That scenario and the potential erosion of a client’s respect for an agent is something preventing many professionals from adopting the practice of acting as both the buying and selling representative. That potential risk notwithstanding, the number of agents on the other side are growing, but at what cost?
The average double-ending deal sees an agent take about double the commission. Considering an average home price of $419,699 – based on the latest national CREA numbers – and assuming a five per cent commission and a 50/50 split, an agent takes home $5,246.24. A double-ending agent, however, would take home about $10,492.48.
However, a good number of agents don’t share Lamb’s take on the practice.
“I think the value I bring to the table is what it is,” says Rod Doris, an agent in Oshawa, Ont., adding he doesn’t have a problem with double ending. “At the end of the day, both the buyer and seller are happy with what transpires, so there’s never a question of whether or not I was earning too much.”
Lois Lemcke, however, says the issue takes on a very different face based on your region. For her part, selling real estate in rural Ontario, double ending is not only a regular occurrence, but her clients actually prefer it.
“I found that people want to deal with me, because I know the house,” she says. “I know who bought it the first time and the second time.
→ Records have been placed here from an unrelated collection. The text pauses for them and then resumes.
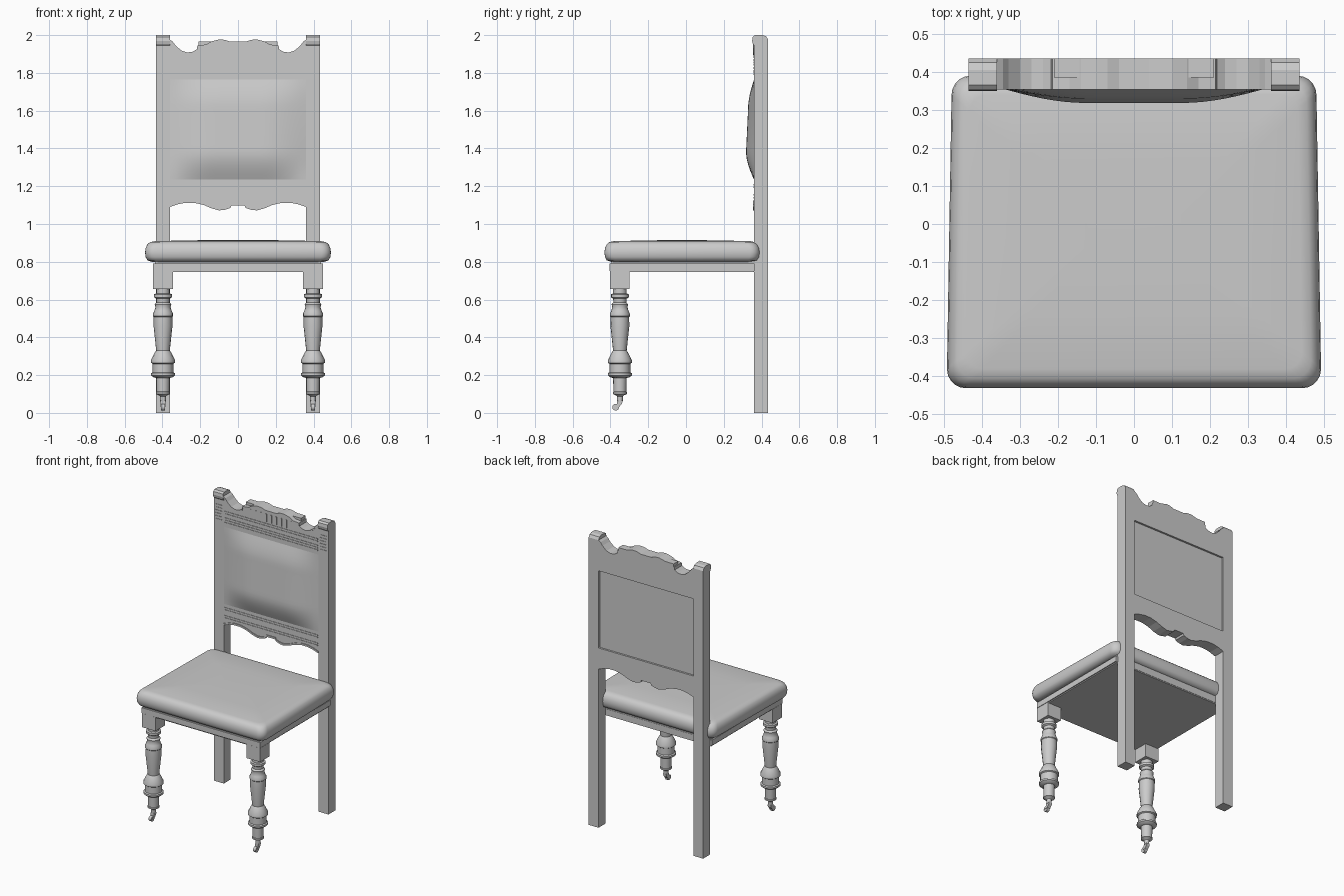
import bpy, bmesh, math
from mathutils import Vector

if "Cube" in bpy.data.objects:
    bpy.data.objects.remove(bpy.data.objects["Cube"])

GREY = (0.6, 0.6, 0.6, 1)
mat = bpy.data.materials.new("plain grey")
mat.use_nodes = True
mat.diffuse_color = GREY
mat.node_tree.nodes["Principled BSDF"].inputs["Base Color"].default_value = GREY


def finish(name, bm, smooth=None):
    bmesh.ops.remove_doubles(bm, verts=bm.verts, dist=1e-5)
    bmesh.ops.recalc_face_normals(bm, faces=bm.faces)
    mesh = bpy.data.meshes.new(name)
    bm.to_mesh(mesh)
    bm.free()
    mesh.materials.append(mat)
    ob = bpy.data.objects.new(name, mesh)
    bpy.context.collection.objects.link(ob)
    if smooth:
        bpy.ops.object.select_all(action='DESELECT')
        ob.select_set(True)
        bpy.context.view_layer.objects.active = ob
        bpy.ops.object.shade_smooth_by_angle(angle=math.radians(smooth))
    return ob


def box(name, x0, x1, y0, y1, z0, z1):
    bm = bmesh.new()
    bmesh.ops.create_cube(bm, size=1)
    for v in bm.verts:
        v.co = ((x0 + x1) / 2 + v.co.x * (x1 - x0),
                (y0 + y1) / 2 + v.co.y * (y1 - y0),
                (z0 + z1) / 2 + v.co.z * (z1 - z0))
    return finish(name, bm)


def prism(name, points, direction):
    """Extrude a closed outline of 3D points along a direction."""
    bm = bmesh.new()
    face = bm.faces.new([bm.verts.new(p) for p in points])
    out = bmesh.ops.extrude_face_region(bm, geom=[face])["geom"]
    verts = [g for g in out if isinstance(g, bmesh.types.BMVert)]
    bmesh.ops.translate(bm, vec=direction, verts=verts)
    return finish(name, bm)


def lathe(name, profile, cx, cy, sides=16):
    bm = bmesh.new()
    rings = [[bm.verts.new((cx + r * math.cos(math.tau * i / sides),
                            cy + r * math.sin(math.tau * i / sides), z))
              for i in range(sides)] for r, z in profile]
    for a, b in zip(rings, rings[1:]):
        for i in range(sides):
            j = (i + 1) % sides
            bm.faces.new((a[i], a[j], b[j], b[i]))
    bm.faces.new(rings[0])
    bm.faces.new(rings[-1])
    return finish(name, bm, 35)


def mirrored(half):
    """Full-width outline from a half running from the centre to +x."""
    return [(-x, z) for x, z in reversed(half) if x > 0] + half


FRONT, BACK = 0.36, 0.435
IN, OUT = 0.36, 0.435

# Back posts with a scrolled top, extruded sideways
post = [(BACK, 0), (BACK, 1.975), (0.425, 1.993), (0.405, 2), (0.365, 2), (0.353, 1.99),
        (0.35, 1.97), (0.354, 1.953), (FRONT, 1.945), (FRONT, 0)]
for side, x in (("left", IN), ("right", -OUT)):
    prism(side + "_back_post", [(x, y, z) for y, z in post], (OUT - IN, 0, 0))

# Scalloped rails
crest = mirrored([(0, 1.965), (0.04, 1.965), (0.07, 1.975), (0.1, 1.977), (0.14, 1.967),
                  (0.17, 1.95), (0.215, 1.945), (0.218, 1.925), (0.24, 1.912), (0.27, 1.908),
                  (0.3, 1.918), (0.33, 1.945), (0.345, 1.965), (0.36, 1.975)])
skirt = mirrored([(0, 1.098), (0.035, 1.098), (0.04, 1.085), (0.07, 1.075), (0.1, 1.072),
                  (0.14, 1.083), (0.18, 1.1), (0.23, 1.112), (0.28, 1.112), (0.32, 1.104),
                  (0.36, 1.09)])
for name, edge, z in (("top_rail", crest, 1.765), ("lower_rail", skirt, 1.235)):
    outline = edge + [(0.36, z), (-0.36, z)]
    prism(name, [(x, FRONT, h) for x, h in outline], (0, BACK - FRONT, 0))
    # Narrow bead following the scalloped edge
    shift = -0.012 if edge is crest else 0.012
    band = edge + [(x, h + shift) for x, h in reversed(edge)]
    prism(name + "_edge_bead", [(x, FRONT - 0.006, h) for x, h in band], (0, 0.008, 0))

# Raised crest plate behind the scallops
box("crest_plate", -0.21, 0.21, 0.385, BACK, 1.9, 1.965)

# Fine horizontal reeding and carved strips
for i, z in enumerate((1.79, 1.806, 1.822, 1.85, 1.866, 1.135, 1.15, 1.19, 1.205)):
    box(f"reeding_{i}", -0.355, 0.355, FRONT - 0.003, FRONT + 0.002, z, z + 0.008)
for i in range(9):
    x = -0.15 + i * 0.0375
    box(f"crest_flute_{i}", x - 0.006, x + 0.006, FRONT - 0.003, FRONT + 0.002, 1.885, 1.94)
for s in (-1, 1):
    for i in range(6):
        z = 1.8 + i * 0.02
        box(f"post_flute_{i}", s * 0.397 - 0.025, s * 0.397 + 0.025,
            FRONT - 0.003, FRONT + 0.002, z, z + 0.008)

# Padded back panel, fullest below its middle
bm = bmesh.new()
NX, NZ = 24, 20


def ease(t):
    return math.sin(min(1, max(0, t)) * math.pi / 2)


grid = []
for j in range(NZ + 1):
    v = j / NZ
    rise = ease(v / 0.28) if v < 0.28 else 1 - 0.25 * (v - 0.28) / 0.42
    if v > 0.7:
        rise = 0.75 * ease((1 - v) / 0.3)
    row = []
    for i in range(NX + 1):
        u = 2 * i / NX - 1
        fall = ease((1 - abs(u)) / 0.65)
        row.append(bm.verts.new((0.36 * u, FRONT - 0.042 * rise * fall, 1.235 + 0.53 * v)))
    grid.append(row)
for a, b in zip(grid, grid[1:]):
    for i in range(NX):
        bm.faces.new((a[i], a[i + 1], b[i + 1], b[i]))
finish("back_cushion", bm, 40)
box("back_board", -0.36, 0.36, 0.365, 0.422, 1.235, 1.765)

# Seat frame with a stepped moulding
box("seat_frame", -0.45, 0.45, -0.405, 0.362, 0.752, 0.79)
box("seat_frame_base", -0.443, 0.443, -0.398, 0.36, 0.745, 0.753)
box("seat_frame_lip", -0.44, 0.44, -0.395, 0.36, 0.789, 0.81)

# Seat cushion: stacked rounded outlines, slightly domed
bm = bmesh.new()


def seat_ring(inset, z):
    ring, r = [], 0.05
    for k, (sx, sy) in enumerate(((1, 1), (-1, 1), (-1, -1), (1, -1))):
        hx = 0.48 if sy > 0 else 0.492
        hy = 0.39 if sy > 0 else 0.432
        for i in range(6):
            a = (k + i / 5) * math.pi / 2
            ring.append(Vector((sx * (hx - r) + r * math.cos(a),
                                sy * (hy - r) + r * math.sin(a), z)))
    for p in ring:
        p.x *= 1 - inset / 0.49
        p.y = -0.02 + (p.y + 0.02) * (1 - inset / 0.41)
    return [bm.verts.new(p) for p in ring]


layers = [(0.035, 0.8), (0.012, 0.808), (0.003, 0.825), (0, 0.85), (0.003, 0.872),
          (0.012, 0.892), (0.026, 0.904), (0.05, 0.909), (0.2, 0.913), (0.36, 0.915)]
rings = [seat_ring(*layer) for layer in layers]
for a, b in zip(rings, rings[1:]):
    for i in range(len(a)):
        j = (i + 1) % len(a)
        bm.faces.new((a[i], a[j], b[j], b[i]))
bm.faces.new(rings[0])
bm.faces.new(rings[-1])
finish("seat_cushion", bm, 50)

# Turned front legs on small casters
turning = [(0.036, 0.66), (0.036, 0.632), (0.047, 0.628), (0.047, 0.612), (0.036, 0.605),
           (0.034, 0.585), (0.044, 0.575), (0.04, 0.56), (0.046, 0.54), (0.053, 0.525),
           (0.053, 0.512), (0.049, 0.508), (0.05, 0.46), (0.036, 0.33), (0.042, 0.322),
           (0.063, 0.28), (0.063, 0.265), (0.055, 0.26), (0.055, 0.215), (0.063, 0.21),
           (0.063, 0.198), (0.05, 0.188), (0.036, 0.185), (0.034, 0.112), (0.037, 0.11),
           (0.037, 0.1), (0.02, 0.092), (0.016, 0.088), (0.015, 0.06)]
LEG_Y = -0.35
for side, x in (("left", 0.397), ("right", -0.397)):
    box(side + "_leg_block", x - 0.052, x + 0.052, LEG_Y - 0.052, LEG_Y + 0.052, 0.655, 0.75)
    lathe(side + "_front_leg", turning, x, LEG_Y)
    # Bent caster arm
    arm = [(LEG_Y + 0.014, 0.065), (LEG_Y + 0.012, 0.05), (LEG_Y - 0.005, 0.03),
           (LEG_Y - 0.03, 0.03), (LEG_Y - 0.015, 0.045), (LEG_Y - 0.014, 0.065)]
    prism(side + "_caster_arm", [(x - 0.012, y, z) for y, z in arm], (0.024, 0, 0))
    bm = bmesh.new()
    bmesh.ops.create_cone(bm, cap_ends=True, segments=12, radius1=0.018, radius2=0.018, depth=0.02)
    for v in bm.verts:
        v.co = (x + v.co.z, LEG_Y - 0.022 + v.co.x, 0.03 + v.co.y)
    finish(side + "_caster_wheel", bm, 35)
In the old days, you went straight to the listing agent.”
Opponents suggest double-ending represents little monetary gain for potentially large reputational losses, but just how little is that gain?